Addressing the graduates directly, he said they should follow the mission of their Alma Mata, “To discover, generate, disseminate, and apply knowledge of the highest standard for the service of the community, the nation, and of all mankind, within an atmosphere of academic freedom that allows for free and critical enquiry”.
The hope was expressed by the Caricom head that the community that the graduates choose to serve is within the Caribbean. He spoke of the advances of the global economy and urged them to apply for the Caricom skills certificate to serve in any of the 12 countries that are part of the Caribbean Single Market and Economy (CSME). With some 40 such certificates already issued, he expressed the hope that by next year, potential graduates would be able to apply online for same. “This is a good example of what our community, your community is doing. Providing opportunity for skilled citizens to advance their own career and pursue their personal goals while at the same time, contributing to the development of our region”.
The newly qualified students were reminded to read constantly and voraciously, in what was described as the “book of life and the book of other people” and not just the books on the library shelves.
Giving the Valedictorian address was winner of the President’s medal, Joel Joseph. After thanking his parents, better half and lecturers, he recounted some of his experiences at the University that had the crowd applauding heartily. He quoted the inventor and painter Michelangelo, who said, “The greater danger for most of us lies not in setting our aim too high and falling short, but setting our aim too low and achieving our mark”. Noting that Guyana loses around 80% of its UG graduates to other nations, the Linden resident said that corporate Guyana, Government and students have to work together to solve this problem. He called for what he described as various incentives and “other sweeteners” to pursue skilled persons to remain to serve and develop their country.
Graduates also need to adopt a more patriotic and nationalistic approach to serving their country. He added that it is direction of duty for all stakeholders not to accept collective responsibility for Guyana’s developmental trajectory.

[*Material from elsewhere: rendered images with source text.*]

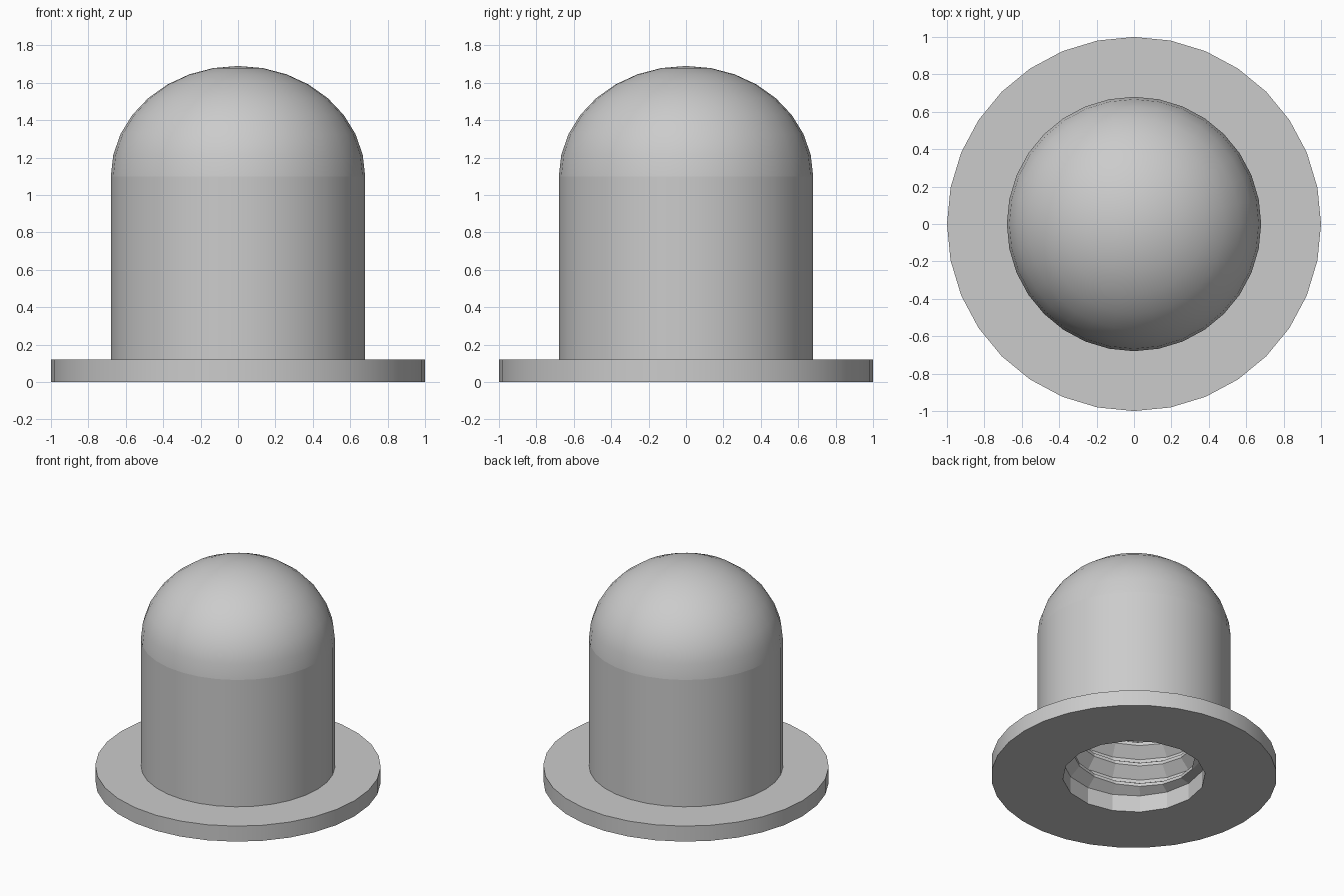
import bpy, bmesh, math

cube = bpy.data.objects.get("Cube")
if cube:
    bpy.data.objects.remove(cube)

SIDES, BORE_SIDES = 32, 16
FLANGE_R, FLANGE_H = 1.0, 0.12
BODY_R, BODY_TOP, TOP = 0.68, 1.1, 1.69
BORE_R, CREST_R, PITCH = 0.5, 0.43, 0.165
THREAD_LOW, THREAD_TOP = 0.13, 1.0

grey = bpy.data.materials.new("plain grey")
grey.use_nodes = True
colour = (0.6, 0.6, 0.6, 1)
grey.diffuse_color = colour
grey.node_tree.nodes["Principled BSDF"].inputs["Base Color"].default_value = colour


def finish(name, bm, smooth=None, outward=True):
    """Turn a bmesh into an object; smooth is an angle in degrees."""
    bmesh.ops.remove_doubles(bm, verts=bm.verts, dist=0.0005)
    bmesh.ops.recalc_face_normals(bm, faces=bm.faces)
    if not outward:
        bmesh.ops.reverse_faces(bm, faces=bm.faces)
    mesh = bpy.data.meshes.new(name)
    bm.to_mesh(mesh)
    bm.free()
    mesh.materials.append(grey)
    obj = bpy.data.objects.new(name, mesh)
    bpy.context.collection.objects.link(obj)
    if smooth:
        bpy.ops.object.select_all(action='DESELECT')
        obj.select_set(True)
        bpy.context.view_layer.objects.active = obj
        bpy.ops.object.shade_smooth_by_angle(angle=math.radians(smooth))
    return obj


def lathe(name, profile, smooth=30):
    """Spin a list of (radius, height) points around z."""
    bm = bmesh.new()
    verts = [bm.verts.new((r, 0, z)) for r, z in profile]
    edges = [bm.edges.new(pair) for pair in zip(verts, verts[1:])]
    bmesh.ops.spin(bm, geom=verts + edges, cent=(0, 0, 0), axis=(0, 0, 1),
                   angle=math.tau, steps=SIDES, use_duplicate=False)
    return finish(name, bm, smooth)


# Flange with a round opening underneath
bm = bmesh.new()


def ring(radius, z, sides):
    points = [(radius * math.cos(math.tau * i / sides),
               radius * math.sin(math.tau * i / sides), z) for i in range(sides)]
    verts = [bm.verts.new(p) for p in points]
    return verts, [bm.edges.new((verts[i - 1], verts[i])) for i in range(sides)]


outer_low, low_edges = ring(FLANGE_R, 0, SIDES)
outer_top, top_edges = ring(FLANGE_R, FLANGE_H, SIDES)
bore_low, bore_low_edges = ring(BORE_R, 0, BORE_SIDES)
neck_top, neck_edges = ring(BODY_R, FLANGE_H, SIDES)
for i in range(SIDES):
    bm.faces.new((outer_low[i - 1], outer_low[i], outer_top[i], outer_top[i - 1]))
    bm.faces.new((outer_top[i - 1], outer_top[i], neck_top[i], neck_top[i - 1]))
# Underside: each opening corner fans out to the two nearest rim edges
step = SIDES // BORE_SIDES
for i in range(BORE_SIDES):
    j = (i + 1) % BORE_SIDES
    rim = [outer_low[(i * step + k) % SIDES] for k in range(step + 1)]
    bm.faces.new([bore_low[j], bore_low[i]] + rim)
finish("flange", bm, 30)

# Cylindrical body and domed cap
lathe("body", [(BODY_R, FLANGE_H), (BODY_R, BODY_TOP)])
quarter = [math.pi / 2 * i / 8 for i in range(9)]
lathe("dome", [(BODY_R * math.cos(a), BODY_TOP + (TOP - BODY_TOP) * math.sin(a))
               for a in quarter])

# Bore with a helical inside thread
thread = [(0.0, BORE_R), (0.15, BORE_R), (0.6, CREST_R), (0.75, CREST_R)]
turns = math.ceil((THREAD_TOP - THREAD_LOW) / PITCH) + 1
bm = bmesh.new()
columns = []
for c in range(BORE_SIDES + 1):
    a = math.tau * c / BORE_SIDES
    column = [(BORE_R, 0.0), (BORE_R, THREAD_LOW)]
    for k in range(-1, turns):
        for part, radius in thread:
            z = THREAD_LOW + PITCH * (k + part + c / BORE_SIDES)
            if z <= THREAD_LOW or z >= THREAD_TOP:
                radius = BORE_R
            column.append((radius, min(max(z, THREAD_LOW), THREAD_TOP)))
    column += [(BORE_R, THREAD_TOP), (0, THREAD_TOP)]
    columns.append([bm.verts.new((r * math.cos(a), r * math.sin(a), z))
                    for r, z in column])
for left, right in zip(columns, columns[1:]):
    for i in range(len(left) - 1):
        bm.faces.new((left[i], right[i], right[i + 1], left[i + 1]))
bmesh.ops.dissolve_degenerate(bm, dist=0.0005, edges=bm.edges)
finish("threaded_bore", bm, outward=False)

This year marked the University of Guyana’s 48th Convocation ceremony.
Filed: 9th November, 2014